__AIM OF THE TASK__: Where the line with "# Plinth joining" appears below, start writing out lines exactly, and finish with the line with "arc.append((TX + 0.163*math.cos(a), TY", which is included; write out nothing else.

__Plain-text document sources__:

* * * * * * *

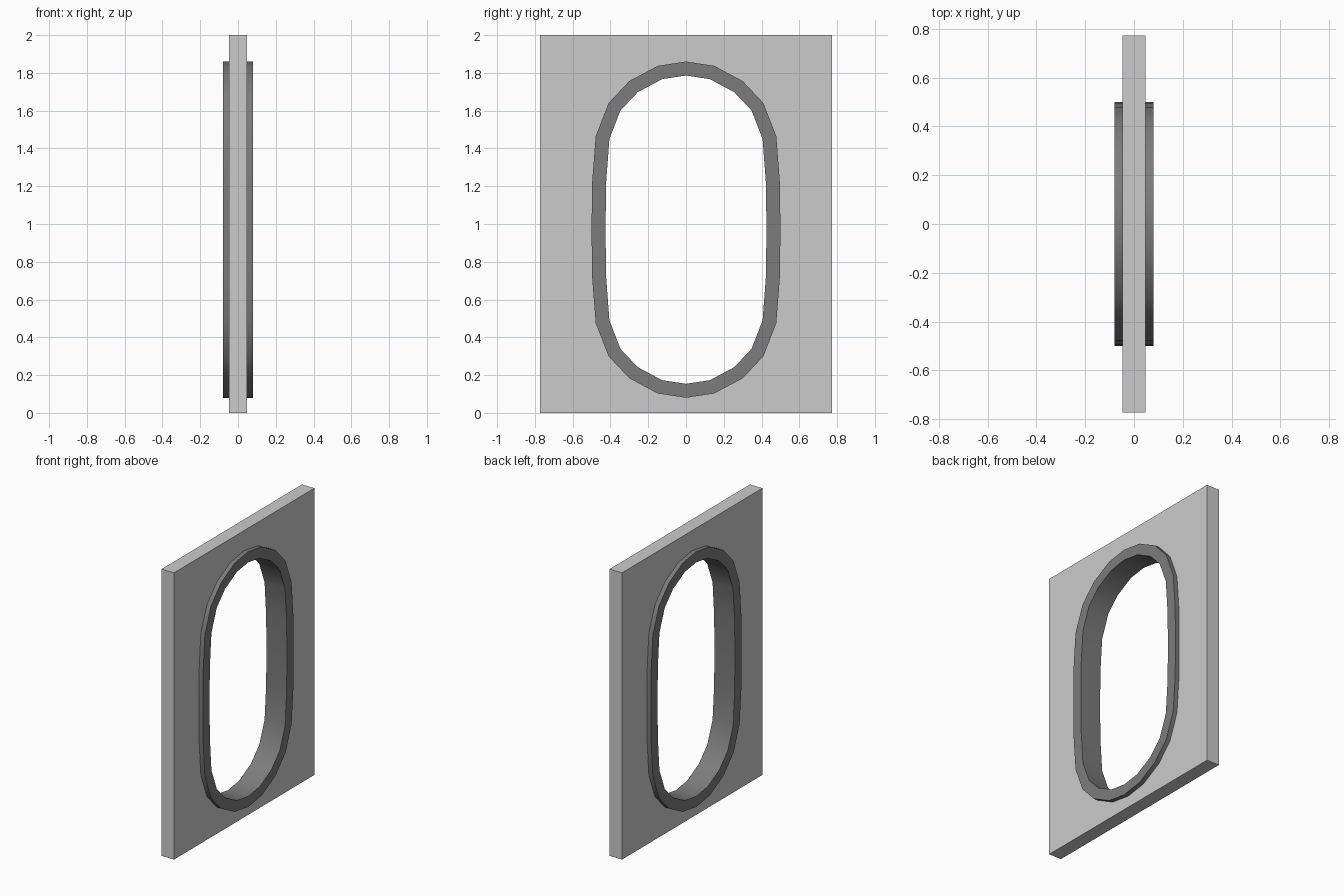
import bpy, bmesh
from mathutils import Vector

if "Cube" in bpy.data.objects:
    bpy.data.objects.remove(bpy.data.objects["Cube"])

CENTRE_Z = 0.97
# Quarter outline of the opening trim: (y, z offset from centre)
QUARTER = [(0, .89), (.15, .867), (.30, .787), (.41, .67), (.478, .495), (.497, .25)]


def oval(inset):
    """Closed oval loop, mirrored from the quarter outline and offset inward."""
    right = QUARTER + [(.5, 0)] + [(y, -z) for y, z in reversed(QUARTER)]
    loop = [Vector(p) for p in right + [(-y, z) for y, z in reversed(right[1:-1])]]
    out = []
    for i, p in enumerate(loop):
        t = (loop[(i + 1) % len(loop)] - loop[i - 1]).normalized()
        q = p + Vector((t.y, -t.x)) * inset
        out.append((q.x, q.y + CENTRE_Z))
    return out


def framed_plate(name, outer_loop, hole_loop, half):
    """Plate in the YZ plane with a hole, thickened along x."""
    bm = bmesh.new()
    edges = []
    for loop in (outer_loop, hole_loop):
        vs = [bm.verts.new((-half, y, z)) for y, z in loop]
        edges += [bm.edges.new((v, vs[(i + 1) % len(vs)])) for i, v in enumerate(vs)]
    bmesh.ops.triangle_fill(bm, edges=edges, use_beauty=True)
    ext = bmesh.ops.extrude_face_region(bm, geom=bm.faces[:], use_keep_orig=True)
    moved = [g for g in ext["geom"] if isinstance(g, bmesh.types.BMVert)]
    bmesh.ops.translate(bm, verts=moved, vec=(2 * half, 0, 0))
    bmesh.ops.recalc_face_normals(bm, faces=bm.faces[:])
    bmesh.ops.dissolve_limit(bm, angle_limit=.01, verts=bm.verts[:], edges=bm.edges[:])
    mesh = bpy.data.meshes.new(name)
    bm.to_mesh(mesh)
    bm.free()
    ob = bpy.data.objects.new(name, mesh)
    bpy.context.collection.objects.link(ob)
    return ob


# Flat wall panel with the opening cut through it
W = .773
panel = framed_plate("wall_panel", [(-W, 0), (W, 0), (W, 2), (-W, 2)], oval(.02), .048)

# Dark raised trim lining the opening
trim = framed_plate("opening_trim", oval(0), oval(.074), .079)
dark = bpy.data.materials.new("dark_trim")
dark.diffuse_color = (.2, .2, .2, 1)
dark.use_nodes = True
dark.node_tree.nodes["Principled BSDF"].inputs["Base Color"].default_value = dark.diffuse_color
trim.data.materials.append(dark)

# Smooth the curved walls, keep the rims sharp
bpy.context.view_layer.objects.active = trim
trim.select_set(True)
bpy.ops.object.shade_smooth_by_angle(angle=.6)
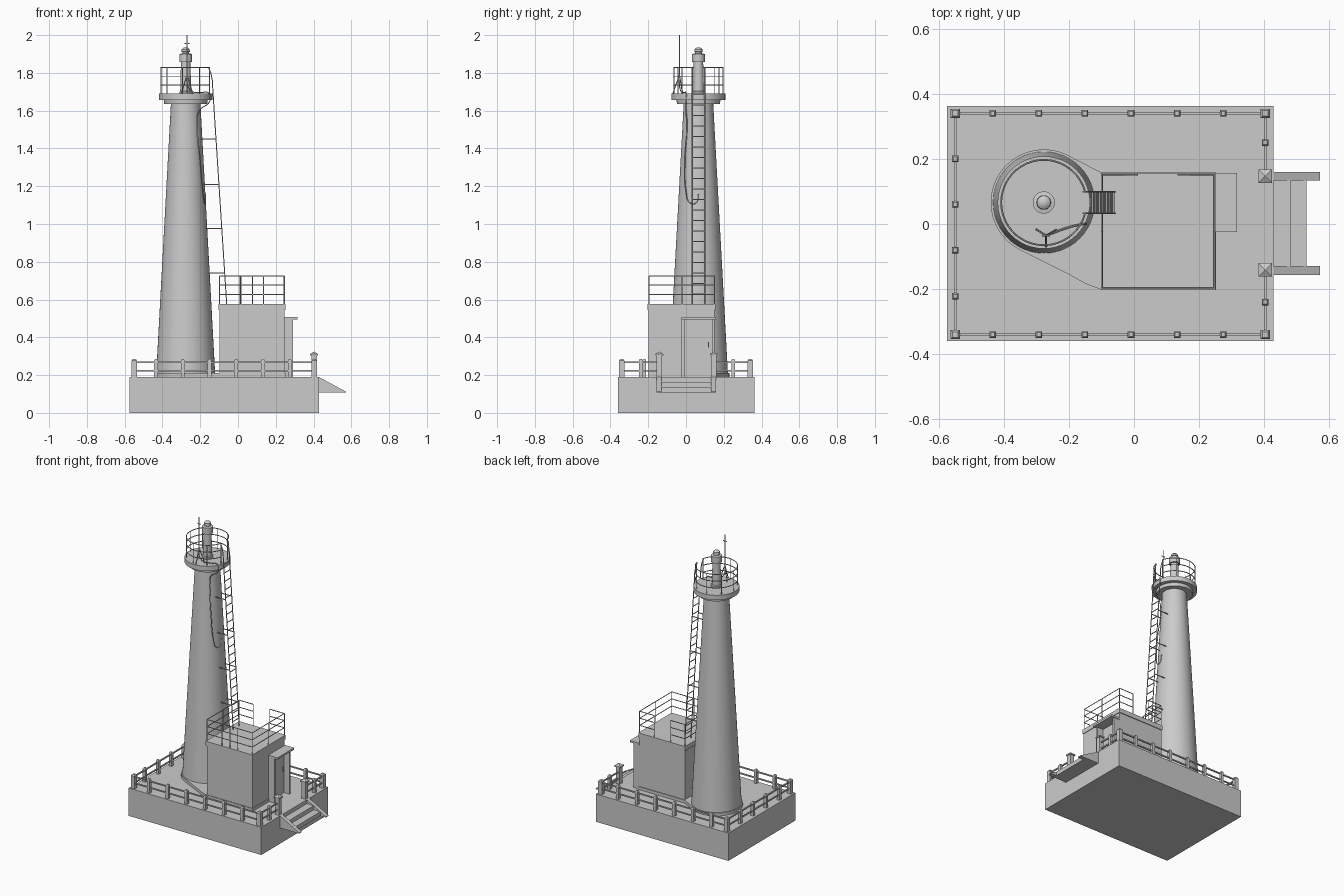
import bpy, bmesh, math
from mathutils import Vector, Matrix

if "Cube" in bpy.data.objects:
    bpy.data.objects.remove(bpy.data.objects["Cube"])

TX, TY = -0.277, 0.066   # tower axis


def finish(name, bm, smooth=False):
    bmesh.ops.recalc_face_normals(bm, faces=bm.faces)
    me = bpy.data.meshes.new(name)
    bm.to_mesh(me)
    bm.free()
    ob = bpy.data.objects.new(name, me)
    bpy.context.collection.objects.link(ob)
    if smooth:
        bpy.ops.object.select_all(action='DESELECT')
        ob.select_set(True)
        bpy.context.view_layer.objects.active = ob
        bpy.ops.object.shade_smooth_by_angle(angle=math.radians(35))
    return ob


def add_box(bm, x0, x1, y0, y1, z0, z1):
    m = Matrix.Translation(((x0+x1)/2, (y0+y1)/2, (z0+z1)/2)) @ Matrix.Diagonal((x1-x0, y1-y0, z1-z0, 1))
    bmesh.ops.create_cube(bm, size=1, matrix=m)


def boxes(name, items):
    bm = bmesh.new()
    for it in items:
        add_box(bm, *it)
    return finish(name, bm)


def prism(name, pts, vec):
    bm = bmesh.new()
    f = bm.faces.new([bm.verts.new(p) for p in pts])
    r = bmesh.ops.extrude_face_region(bm, geom=[f])
    bmesh.ops.translate(bm, vec=vec, verts=[v for v in r['geom'] if isinstance(v, bmesh.types.BMVert)])
    if f.is_valid is False:
        bm.faces.ensure_lookup_table()
    return finish(name, bm)


def lathe(name, profile, x, y, segs=48):
    bm = bmesh.new()
    vs = [bm.verts.new((r, 0, z)) for r, z in profile]
    es = [bm.edges.new(p) for p in zip(vs, vs[1:])]
    bmesh.ops.spin(bm, geom=vs + es, cent=(0, 0, 0), axis=(0, 0, 1), angle=2*math.pi, steps=segs)
    bmesh.ops.remove_doubles(bm, verts=bm.verts, dist=1e-5)
    bmesh.ops.translate(bm, vec=(x, y, 0), verts=bm.verts)
    return finish(name, bm, True)


def tubes(name, paths, r=0.0028, smooth_path=False):
    cu = bpy.data.curves.new(name, 'CURVE')
    cu.dimensions = '3D'
    cu.bevel_depth, cu.bevel_resolution = r, 1
    cu.use_fill_caps = True
    for pts in paths:
        sp = cu.splines.new('BEZIER' if smooth_path else 'POLY')
        if smooth_path:
            sp.bezier_points.add(len(pts) - 1)
            for b, p in zip(sp.bezier_points, pts):
                b.co = p
                b.handle_left_type = b.handle_right_type = 'AUTO'
            sp.resolution_u = 6
        else:
            sp.points.add(len(pts) - 1)
            for b, p in zip(sp.points, pts):
                b.co = (*p, 1)
    ob = bpy.data.objects.new(name, cu)
    bpy.context.collection.objects.link(ob)
    bpy.ops.object.select_all(action='DESELECT')
    ob.select_set(True)
    bpy.context.view_layer.objects.active = ob
    bpy.ops.object.convert(target='MESH')
    bpy.ops.object.shade_smooth_by_angle(angle=math.radians(50))


# Base block
boxes("base", [(-0.575, 0.428, -0.36, 0.363, 0, 0.19)])

# Steps with sloping side walls
boxes("steps", [(0.428, 0.48, -0.13, 0.136, 0.107, 0.163), (0.48, 0.53, -0.13, 0.136, 0.107, 0.135)])
for i, y in enumerate((-0.156, 0.133)):
    prism(f"step_side_{i}", [(0.428, y, 0.107), (0.572, y, 0.107), (0.572, y, 0.112), (0.428, y, 0.19)], (0, 0.027, 0))

# Fence posts with chamfered tops
X0, X1, Y = -0.549, 0.403, 0.34
xs = [-0.434 + 0.1416*i for i in range(6)]
posts = [(x, s*Y, 0.010) for x in xs for s in (-1, 1)]
posts += [(x, s*Y, 0.014) for x in (X0, X1) for s in (-1, 1)]
posts += [(X0, y, 0.010) for y in (0.2, 0.06, -0.08, -0.222)] + [(X1, y, 0.010) for y in (0.25, -0.24)]


def add_post(bm, x, y, h, z0, z1, top_z, top):
    add_box(bm, x-h, x+h, y-h, y+h, z0, z1)
    m = Matrix.Translation((x, y, (z1+top_z)/2)) @ Matrix.Rotation(math.pi/4, 4, 'Z')
    bmesh.ops.create_cone(bm, cap_ends=True, segments=4, radius1=h*2**.5, radius2=top*2**.5, depth=top_z-z1, matrix=m)


bm = bmesh.new()
for x, y, h in posts:
    add_post(bm, x, y, h, 0.19, 0.277, 0.285, h*0.6)
finish("fence_posts", bm)

# Gate posts with pyramid caps
bm = bmesh.new()
for y in (0.147, -0.141):
    add_box(bm, X1-0.015, X1+0.015, y-0.015, y+0.015, 0.19, 0.303)
    add_post(bm, X1, y, 0.021, 0.303, 0.312, 0.324, 0.001)
finish("gate_posts", bm)

# Fence rails
rails = []
e = 0.004
for z in (0.224, 0.268):
    rails += [(X0, X1, s*Y-e, s*Y+e, z-e, z+e) for s in (-1, 1)]
    rails += [(X0-e, X0+e, -Y, Y, z-e, z+e), (X1-e, X1+e, 0.147, Y, z-e, z+e), (X1-e, X1+e, -Y, -0.141, z-e, z+e)]
boxes("fence_rails", rails)

# Plinth joining the round tower foot to the house
arc = []
for i in range(33):
    a = math.radians(62 + (242-62)*i/32)
    arc.append((TX + 0.163*math.cos(a), TY + 0.163*math.sin(a), 0.19))
prism("plinth", arc + [(-0.2, -0.155, 0.19), (-0.15, -0.183, 0.19), (-0.1, -0.202, 0.19), (0.252, -0.202, 0.19),
                       (0.252, 0.158, 0.19), (-0.1, 0.158, 0.19)], (0, 0, 0.02))

# Tower and gallery
lathe("tower", [(0, 0.19), (0.157, 0.19), (0.078, 1.64), (0, 1.64)], TX, TY)
lathe("gallery", [(0, 1.635), (0.114, 1.635), (0.116, 1.657), (0.142, 1.657), (0.142, 1.69), (0, 1.69)], TX, TY)

# Lantern on its pedestal
lathe("lantern", [(0, 1.69), (0.034, 1.69), (0.034, 1.70), (0.029, 1.705), (0.025, 1.857), (0.034, 1.857), (0.034, 1.9),
                  (0.018, 1.903), (0.018, 1.91), (0.022, 1.912), (0.021, 1.925), (0.012, 1.933), (0, 1.935)], TX, TY, 32)


# Gallery railing, open at the ladder
def ring(a, z, r=0.131):
    return (TX + r*math.cos(a), TY + r*math.sin(a), z)


gap = 0.26
angs = [gap + (2*math.pi - 2*gap)*i/40 for i in range(41)]
tubes("gallery_railing", [[ring(a, z) for a in angs] for z in (1.735, 1.782, 1.828)]
      + [[ring(a, 1.69), ring(a, 1.828)] for a in angs[::5]])

# House with parapet band
boxes("house", [(-0.097, 0.247, -0.198, 0.152, 0.19, 0.55)])
boxes("parapet", [(-0.102, 0.251, -0.203, 0.157, 0.546, 0.577)])

# Porch: side walls, canopy, door, handle
boxes("porch", [(0.247, 0.292, -0.023, -0.008, 0.19, 0.496), (0.247, 0.292, 0.138, 0.152, 0.19, 0.496)])
boxes("canopy", [(0.247, 0.316, -0.025, 0.156, 0.494, 0.507)])
boxes("door", [(0.247, 0.254, 0.0, 0.132, 0.21, 0.488)])
boxes("door_handle", [(0.254, 0.262, 0.117, 0.123, 0.345, 0.375)])

# Roof railing, open at the middle of the back
a0, a1, b0, b1 = -0.097, 0.245, -0.196, 0.151
paths = [[(0.01, b1, z), (a0, b1, z), (a0, b0, z), (a1, b0, z), (a1, b1, z), (0.135, b1, z)] for z in (0.627, 0.676, 0.724)]
for x, y in [(0.01, b1), (a0, b1), (a0, -0.022), (a0, b0), (0.016, b0), (0.076, b0), (0.135, b0), (a1, b0), (a1, -0.022),
             (a1, b1), (0.135, b1)]:
    paths.append([(x, y, 0.57), (x, y, 0.724)])
tubes("roof_railing", paths)

# Ladder: rails, rungs and wall brackets
sides = (TY - 0.033, TY + 0.033)


def ladder_x(z):
    return -0.06 - 0.072*(z - 0.577)/1.113


top = [(-0.132, 1.69), (-0.136, 1.76), (-0.144, 1.80), (-0.156, 1.828)]
ladder = [[(-0.06, y, 0.577)] + [(x, y, z) for x, z in top] for y in sides]
for i in range(20):
    z = 0.63 + 0.0555*i
    ladder.append([(ladder_x(z), sides[0], z), (ladder_x(z), sides[1], z)])
for z in (0.74, 0.975, 1.21, 1.45):
    r = 0.157 - 0.079*(z - 0.19)/1.45
    ladder += [[(ladder_x(z), y, z), (TX + r*0.9, y, z)] for y in sides]
tubes("ladder", ladder, 0.003)

# Antenna mast on a tripod
mx, my = -0.27, -0.035
tubes("antenna", [[(mx, my, 1.72), (mx, my, 2.0)], [(mx-0.012, my, 1.955), (mx+0.012, my, 1.955)]]
      + [[(mx, my, 1.79), (mx + 0.035*math.cos(a), my + 0.035*math.sin(a), 1.69)] for a in (0.5, 2.6, 4.7)], 0.003)

# Cable from the mast over the gallery and down the tower
tubes("cable", [[(mx, my, 1.83), (-0.255, -0.03, 1.71), (-0.2, -0.01, 1.695), (-0.157, 0.0, 1.695), (-0.15, 0.0, 1.65),
                 (-0.205, 0.0, 1.60), (-0.215, 0.005, 1.53), (-0.2, -0.006, 1.34), (-0.185, 0.0, 1.17), (-0.177, 0.018, 1.115),
                 (-0.172, 0.05, 1.11), (-0.172, 0.066, 1.16)]], 0.003, True)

* * * * * * *

__FINISHED TASK__:
# Plinth joining the round tower foot to the house
arc = []
for i in range(33):
    a = math.radians(62 + (242-62)*i/32)
    arc.append((TX + 0.163*math.cos(a), TY + 0.163*math.sin(a), 0.19))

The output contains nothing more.